-- What is needed --
The entries below hold a line with "const m = new" and a line with "-1).reverse().map(([x, z]) => [-x, z])];". Return those lines and all that lie between them, exactly and only.

-- Task input --
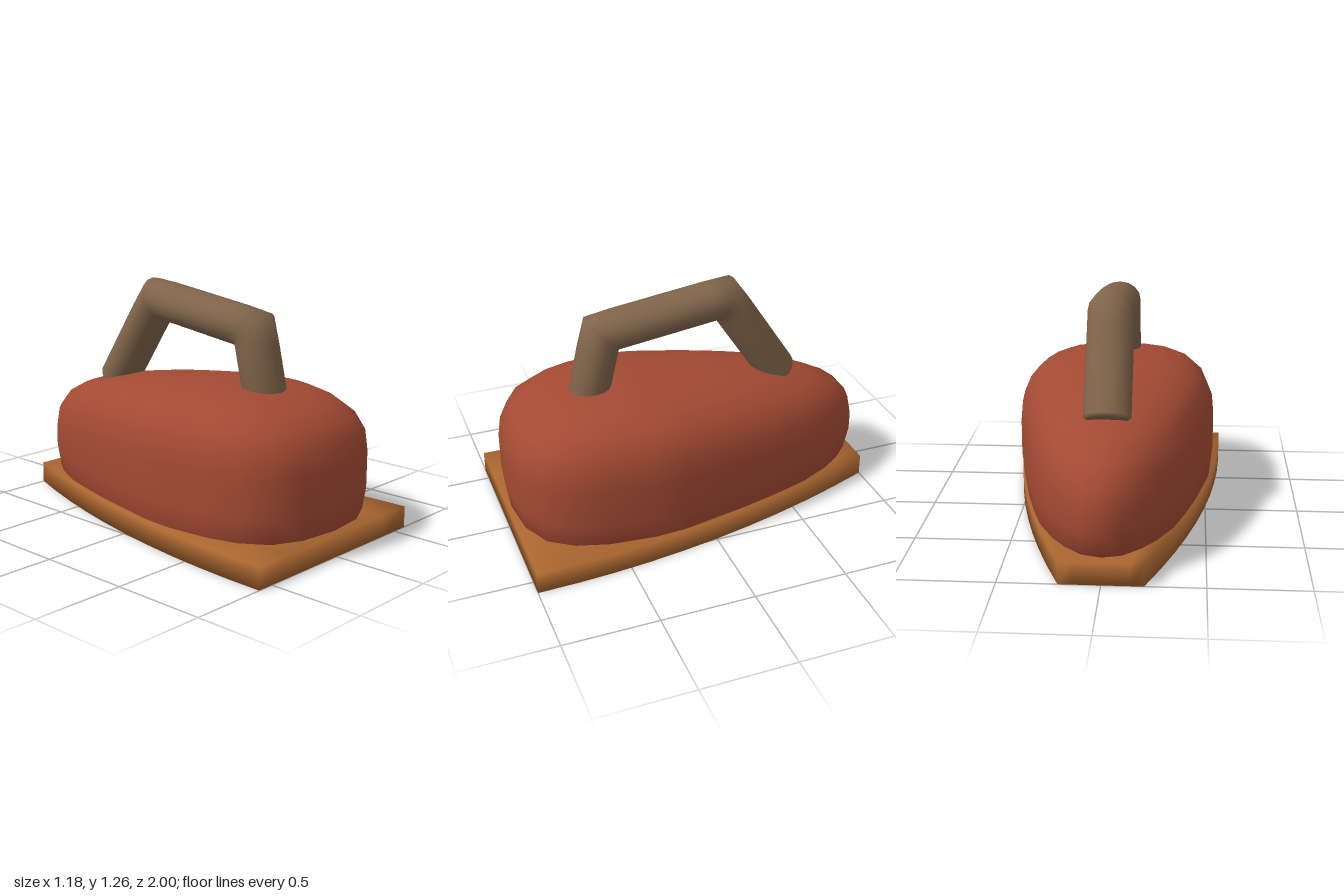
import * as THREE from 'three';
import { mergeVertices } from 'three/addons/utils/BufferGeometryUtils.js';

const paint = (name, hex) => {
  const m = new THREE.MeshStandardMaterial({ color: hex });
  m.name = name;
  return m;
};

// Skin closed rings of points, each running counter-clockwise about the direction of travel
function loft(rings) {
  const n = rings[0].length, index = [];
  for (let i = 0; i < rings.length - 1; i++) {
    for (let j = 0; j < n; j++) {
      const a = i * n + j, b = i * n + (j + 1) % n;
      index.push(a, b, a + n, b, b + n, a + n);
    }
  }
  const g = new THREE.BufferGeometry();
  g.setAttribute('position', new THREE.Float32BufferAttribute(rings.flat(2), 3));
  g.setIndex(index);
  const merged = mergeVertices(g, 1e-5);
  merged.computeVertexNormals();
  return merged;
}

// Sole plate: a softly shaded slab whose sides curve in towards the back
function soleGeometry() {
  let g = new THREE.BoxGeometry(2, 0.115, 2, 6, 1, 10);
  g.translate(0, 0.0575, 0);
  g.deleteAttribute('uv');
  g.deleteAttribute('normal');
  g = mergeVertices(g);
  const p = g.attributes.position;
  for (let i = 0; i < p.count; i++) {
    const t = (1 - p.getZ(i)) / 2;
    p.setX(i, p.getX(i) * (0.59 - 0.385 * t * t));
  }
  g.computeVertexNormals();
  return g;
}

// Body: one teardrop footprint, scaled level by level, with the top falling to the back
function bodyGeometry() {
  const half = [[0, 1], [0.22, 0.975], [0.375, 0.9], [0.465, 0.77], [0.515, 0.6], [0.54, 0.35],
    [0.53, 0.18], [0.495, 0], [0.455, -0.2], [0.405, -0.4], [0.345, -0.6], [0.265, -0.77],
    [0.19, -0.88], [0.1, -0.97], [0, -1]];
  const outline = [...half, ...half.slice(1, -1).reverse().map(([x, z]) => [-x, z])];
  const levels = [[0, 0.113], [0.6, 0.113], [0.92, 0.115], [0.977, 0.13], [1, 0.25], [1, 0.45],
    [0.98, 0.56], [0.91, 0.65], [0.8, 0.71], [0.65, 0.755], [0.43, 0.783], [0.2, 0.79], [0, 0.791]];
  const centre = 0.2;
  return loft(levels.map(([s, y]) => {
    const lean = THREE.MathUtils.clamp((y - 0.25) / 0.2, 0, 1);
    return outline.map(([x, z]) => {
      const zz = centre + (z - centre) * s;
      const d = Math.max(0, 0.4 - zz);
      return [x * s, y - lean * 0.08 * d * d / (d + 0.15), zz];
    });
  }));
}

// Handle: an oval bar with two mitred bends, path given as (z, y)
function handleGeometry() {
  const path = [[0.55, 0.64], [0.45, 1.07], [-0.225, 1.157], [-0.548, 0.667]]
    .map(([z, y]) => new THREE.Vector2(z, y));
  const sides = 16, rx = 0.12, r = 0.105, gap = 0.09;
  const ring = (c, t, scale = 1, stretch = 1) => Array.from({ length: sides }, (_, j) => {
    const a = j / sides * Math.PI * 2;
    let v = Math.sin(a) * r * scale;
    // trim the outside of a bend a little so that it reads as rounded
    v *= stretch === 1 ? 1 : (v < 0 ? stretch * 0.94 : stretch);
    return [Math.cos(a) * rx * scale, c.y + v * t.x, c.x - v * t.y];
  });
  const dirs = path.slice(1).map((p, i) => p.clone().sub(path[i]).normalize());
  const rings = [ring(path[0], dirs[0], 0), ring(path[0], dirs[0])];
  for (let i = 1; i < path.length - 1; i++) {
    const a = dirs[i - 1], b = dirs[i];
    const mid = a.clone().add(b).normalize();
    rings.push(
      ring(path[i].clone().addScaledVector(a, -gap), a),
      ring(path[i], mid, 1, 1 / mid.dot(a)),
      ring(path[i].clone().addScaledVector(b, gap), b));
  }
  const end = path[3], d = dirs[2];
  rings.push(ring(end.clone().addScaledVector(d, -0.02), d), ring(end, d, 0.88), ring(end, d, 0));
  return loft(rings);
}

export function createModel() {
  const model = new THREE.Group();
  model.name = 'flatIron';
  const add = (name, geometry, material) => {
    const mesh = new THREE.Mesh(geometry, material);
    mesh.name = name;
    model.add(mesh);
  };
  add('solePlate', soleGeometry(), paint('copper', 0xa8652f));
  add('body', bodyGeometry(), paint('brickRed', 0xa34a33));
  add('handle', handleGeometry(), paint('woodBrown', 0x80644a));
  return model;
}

--

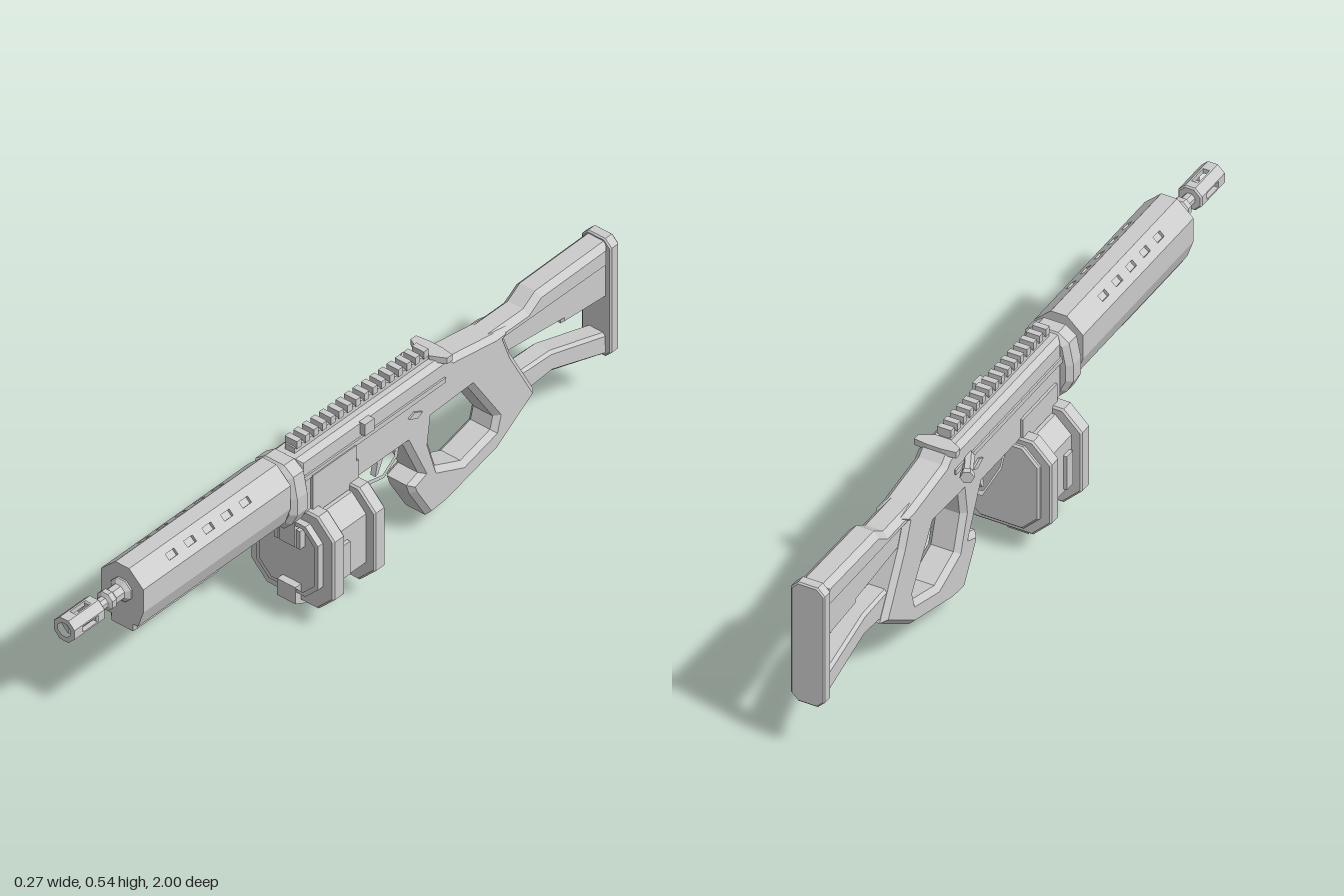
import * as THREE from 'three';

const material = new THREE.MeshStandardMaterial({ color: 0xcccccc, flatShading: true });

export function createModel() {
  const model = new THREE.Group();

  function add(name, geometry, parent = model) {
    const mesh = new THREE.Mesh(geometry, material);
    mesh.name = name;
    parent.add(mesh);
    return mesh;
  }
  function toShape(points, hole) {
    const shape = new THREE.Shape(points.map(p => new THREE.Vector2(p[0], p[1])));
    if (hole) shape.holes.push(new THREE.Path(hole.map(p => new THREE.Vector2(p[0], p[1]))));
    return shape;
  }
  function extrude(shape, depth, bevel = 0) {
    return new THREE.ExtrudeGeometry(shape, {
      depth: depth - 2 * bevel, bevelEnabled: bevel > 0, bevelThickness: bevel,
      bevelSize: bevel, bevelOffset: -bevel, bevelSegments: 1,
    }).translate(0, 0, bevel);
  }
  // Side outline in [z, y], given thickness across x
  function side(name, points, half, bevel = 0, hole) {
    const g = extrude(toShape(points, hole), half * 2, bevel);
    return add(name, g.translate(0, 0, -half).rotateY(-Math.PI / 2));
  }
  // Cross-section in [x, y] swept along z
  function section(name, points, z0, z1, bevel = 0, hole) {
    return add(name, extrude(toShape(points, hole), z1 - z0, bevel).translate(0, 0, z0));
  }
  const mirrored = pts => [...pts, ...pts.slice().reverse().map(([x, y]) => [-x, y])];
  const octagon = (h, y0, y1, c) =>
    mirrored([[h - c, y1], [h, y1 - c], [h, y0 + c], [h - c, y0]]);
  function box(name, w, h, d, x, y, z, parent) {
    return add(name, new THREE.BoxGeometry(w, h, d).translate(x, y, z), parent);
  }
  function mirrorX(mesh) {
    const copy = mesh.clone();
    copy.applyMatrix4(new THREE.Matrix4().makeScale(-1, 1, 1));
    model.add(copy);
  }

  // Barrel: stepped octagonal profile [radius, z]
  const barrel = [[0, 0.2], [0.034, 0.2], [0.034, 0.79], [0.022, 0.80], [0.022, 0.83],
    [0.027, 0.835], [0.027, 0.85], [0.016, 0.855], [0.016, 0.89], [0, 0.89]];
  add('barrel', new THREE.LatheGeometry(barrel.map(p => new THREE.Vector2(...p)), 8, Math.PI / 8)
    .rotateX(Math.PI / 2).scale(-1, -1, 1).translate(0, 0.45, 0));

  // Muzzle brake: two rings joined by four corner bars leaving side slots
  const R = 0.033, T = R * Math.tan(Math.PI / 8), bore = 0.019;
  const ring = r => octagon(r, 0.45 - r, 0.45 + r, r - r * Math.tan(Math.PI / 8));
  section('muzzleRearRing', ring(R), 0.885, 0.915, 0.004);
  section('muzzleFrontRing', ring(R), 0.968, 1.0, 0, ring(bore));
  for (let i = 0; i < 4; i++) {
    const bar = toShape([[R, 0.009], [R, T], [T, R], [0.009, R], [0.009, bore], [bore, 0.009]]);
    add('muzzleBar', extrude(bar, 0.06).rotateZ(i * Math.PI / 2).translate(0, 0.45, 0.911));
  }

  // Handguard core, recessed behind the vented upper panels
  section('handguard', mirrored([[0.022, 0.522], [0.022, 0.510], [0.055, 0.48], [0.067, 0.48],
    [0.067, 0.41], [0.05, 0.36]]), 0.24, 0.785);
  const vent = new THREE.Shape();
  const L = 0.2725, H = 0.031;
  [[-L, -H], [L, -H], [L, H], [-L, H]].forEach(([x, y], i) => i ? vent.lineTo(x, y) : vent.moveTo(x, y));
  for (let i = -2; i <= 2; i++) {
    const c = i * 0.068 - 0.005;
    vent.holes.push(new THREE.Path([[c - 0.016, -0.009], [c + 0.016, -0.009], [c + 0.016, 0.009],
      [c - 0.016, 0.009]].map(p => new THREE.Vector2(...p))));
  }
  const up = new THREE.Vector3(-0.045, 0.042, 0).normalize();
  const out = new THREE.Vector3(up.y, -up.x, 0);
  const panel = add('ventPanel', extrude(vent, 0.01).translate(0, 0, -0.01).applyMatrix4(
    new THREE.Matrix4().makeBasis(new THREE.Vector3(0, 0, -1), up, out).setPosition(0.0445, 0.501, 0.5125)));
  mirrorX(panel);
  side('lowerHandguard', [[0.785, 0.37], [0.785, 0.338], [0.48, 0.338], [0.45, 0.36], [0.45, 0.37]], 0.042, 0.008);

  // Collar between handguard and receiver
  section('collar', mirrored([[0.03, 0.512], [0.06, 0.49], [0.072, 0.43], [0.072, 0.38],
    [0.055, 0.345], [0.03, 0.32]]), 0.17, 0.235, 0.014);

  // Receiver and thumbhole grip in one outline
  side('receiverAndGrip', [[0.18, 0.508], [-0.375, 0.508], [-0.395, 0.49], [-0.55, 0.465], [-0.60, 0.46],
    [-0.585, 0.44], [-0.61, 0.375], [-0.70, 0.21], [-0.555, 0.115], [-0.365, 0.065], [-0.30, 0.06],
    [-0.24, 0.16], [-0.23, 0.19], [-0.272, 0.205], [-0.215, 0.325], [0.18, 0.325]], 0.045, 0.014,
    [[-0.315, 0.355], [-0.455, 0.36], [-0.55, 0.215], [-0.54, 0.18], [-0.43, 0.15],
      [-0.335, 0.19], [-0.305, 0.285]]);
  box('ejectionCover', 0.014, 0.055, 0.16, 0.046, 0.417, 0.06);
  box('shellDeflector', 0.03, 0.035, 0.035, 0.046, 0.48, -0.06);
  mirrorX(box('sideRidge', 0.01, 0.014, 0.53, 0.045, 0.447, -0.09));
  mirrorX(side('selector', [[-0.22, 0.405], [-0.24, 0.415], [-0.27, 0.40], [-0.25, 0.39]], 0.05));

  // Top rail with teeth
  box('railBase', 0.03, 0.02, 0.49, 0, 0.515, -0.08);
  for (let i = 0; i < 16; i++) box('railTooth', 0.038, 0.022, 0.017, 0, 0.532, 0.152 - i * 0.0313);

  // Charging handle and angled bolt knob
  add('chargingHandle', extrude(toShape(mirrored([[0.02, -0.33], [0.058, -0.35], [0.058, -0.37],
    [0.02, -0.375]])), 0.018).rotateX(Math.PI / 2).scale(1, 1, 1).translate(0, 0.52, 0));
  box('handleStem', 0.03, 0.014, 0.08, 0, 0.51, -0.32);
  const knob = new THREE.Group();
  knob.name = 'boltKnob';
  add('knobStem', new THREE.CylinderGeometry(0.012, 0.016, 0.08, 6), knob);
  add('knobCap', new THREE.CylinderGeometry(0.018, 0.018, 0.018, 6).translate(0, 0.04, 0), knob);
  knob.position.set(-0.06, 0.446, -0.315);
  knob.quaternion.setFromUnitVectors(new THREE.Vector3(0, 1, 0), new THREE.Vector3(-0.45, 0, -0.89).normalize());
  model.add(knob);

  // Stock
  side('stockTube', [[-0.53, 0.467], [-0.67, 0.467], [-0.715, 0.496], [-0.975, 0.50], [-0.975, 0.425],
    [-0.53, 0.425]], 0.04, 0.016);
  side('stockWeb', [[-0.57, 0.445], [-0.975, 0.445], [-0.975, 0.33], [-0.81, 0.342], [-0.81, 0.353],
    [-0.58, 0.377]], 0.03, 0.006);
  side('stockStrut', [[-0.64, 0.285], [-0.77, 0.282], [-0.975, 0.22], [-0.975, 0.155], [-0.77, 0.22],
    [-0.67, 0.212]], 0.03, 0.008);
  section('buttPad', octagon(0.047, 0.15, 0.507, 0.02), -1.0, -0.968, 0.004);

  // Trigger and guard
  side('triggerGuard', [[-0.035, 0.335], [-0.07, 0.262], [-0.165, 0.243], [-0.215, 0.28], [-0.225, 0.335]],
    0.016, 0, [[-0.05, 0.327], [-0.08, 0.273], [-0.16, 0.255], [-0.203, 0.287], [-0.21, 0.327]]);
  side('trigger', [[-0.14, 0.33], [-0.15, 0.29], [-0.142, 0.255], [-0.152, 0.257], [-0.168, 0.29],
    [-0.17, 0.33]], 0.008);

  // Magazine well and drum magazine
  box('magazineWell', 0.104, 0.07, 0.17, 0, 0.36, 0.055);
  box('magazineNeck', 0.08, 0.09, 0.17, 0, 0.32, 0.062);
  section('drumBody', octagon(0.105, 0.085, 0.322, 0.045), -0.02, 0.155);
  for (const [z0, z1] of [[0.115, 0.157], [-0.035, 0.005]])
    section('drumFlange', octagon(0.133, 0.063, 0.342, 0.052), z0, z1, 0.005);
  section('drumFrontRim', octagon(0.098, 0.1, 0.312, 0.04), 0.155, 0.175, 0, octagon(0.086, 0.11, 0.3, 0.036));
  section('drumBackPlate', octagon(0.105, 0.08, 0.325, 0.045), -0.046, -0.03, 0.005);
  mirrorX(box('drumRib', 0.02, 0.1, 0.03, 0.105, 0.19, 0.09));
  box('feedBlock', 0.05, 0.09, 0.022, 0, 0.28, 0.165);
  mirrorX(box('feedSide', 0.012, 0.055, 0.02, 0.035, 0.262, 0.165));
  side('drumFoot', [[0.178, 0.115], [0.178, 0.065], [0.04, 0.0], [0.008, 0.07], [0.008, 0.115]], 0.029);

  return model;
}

-- Task result --
  const m = new THREE.MeshStandardMaterial({ color: hex });
  m.name = name;
  return m;
};

// Skin closed rings of points, each running counter-clockwise about the direction of travel
function loft(rings) {
  const n = rings[0].length, index = [];
  for (let i = 0; i < rings.length - 1; i++) {
    for (let j = 0; j < n; j++) {
      const a = i * n + j, b = i * n + (j + 1) % n;
      index.push(a, b, a + n, b, b + n, a + n);
    }
  }
  const g = new THREE.BufferGeometry();
  g.setAttribute('position', new THREE.Float32BufferAttribute(rings.flat(2), 3));
  g.setIndex(index);
  const merged = mergeVertices(g, 1e-5);
  merged.computeVertexNormals();
  return merged;
}

// Sole plate: a softly shaded slab whose sides curve in towards the back
function soleGeometry() {
  let g = new THREE.BoxGeometry(2, 0.115, 2, 6, 1, 10);
  g.translate(0, 0.0575, 0);
  g.deleteAttribute('uv');
  g.deleteAttribute('normal');
  g = mergeVertices(g);
  const p = g.attributes.position;
  for (let i = 0; i < p.count; i++) {
    const t = (1 - p.getZ(i)) / 2;
    p.setX(i, p.getX(i) * (0.59 - 0.385 * t * t));
  }
  g.computeVertexNormals();
  return g;
}

// Body: one teardrop footprint, scaled level by level, with the top falling to the back
function bodyGeometry() {
  const half = [[0, 1], [0.22, 0.975], [0.375, 0.9], [0.465, 0.77], [0.515, 0.6], [0.54, 0.35],
    [0.53, 0.18], [0.495, 0], [0.455, -0.2], [0.405, -0.4], [0.345, -0.6], [0.265, -0.77],
    [0.19, -0.88], [0.1, -0.97], [0, -1]];
  const outline = [...half, ...half.slice(1, -1).reverse().map(([x, z]) => [-x, z])];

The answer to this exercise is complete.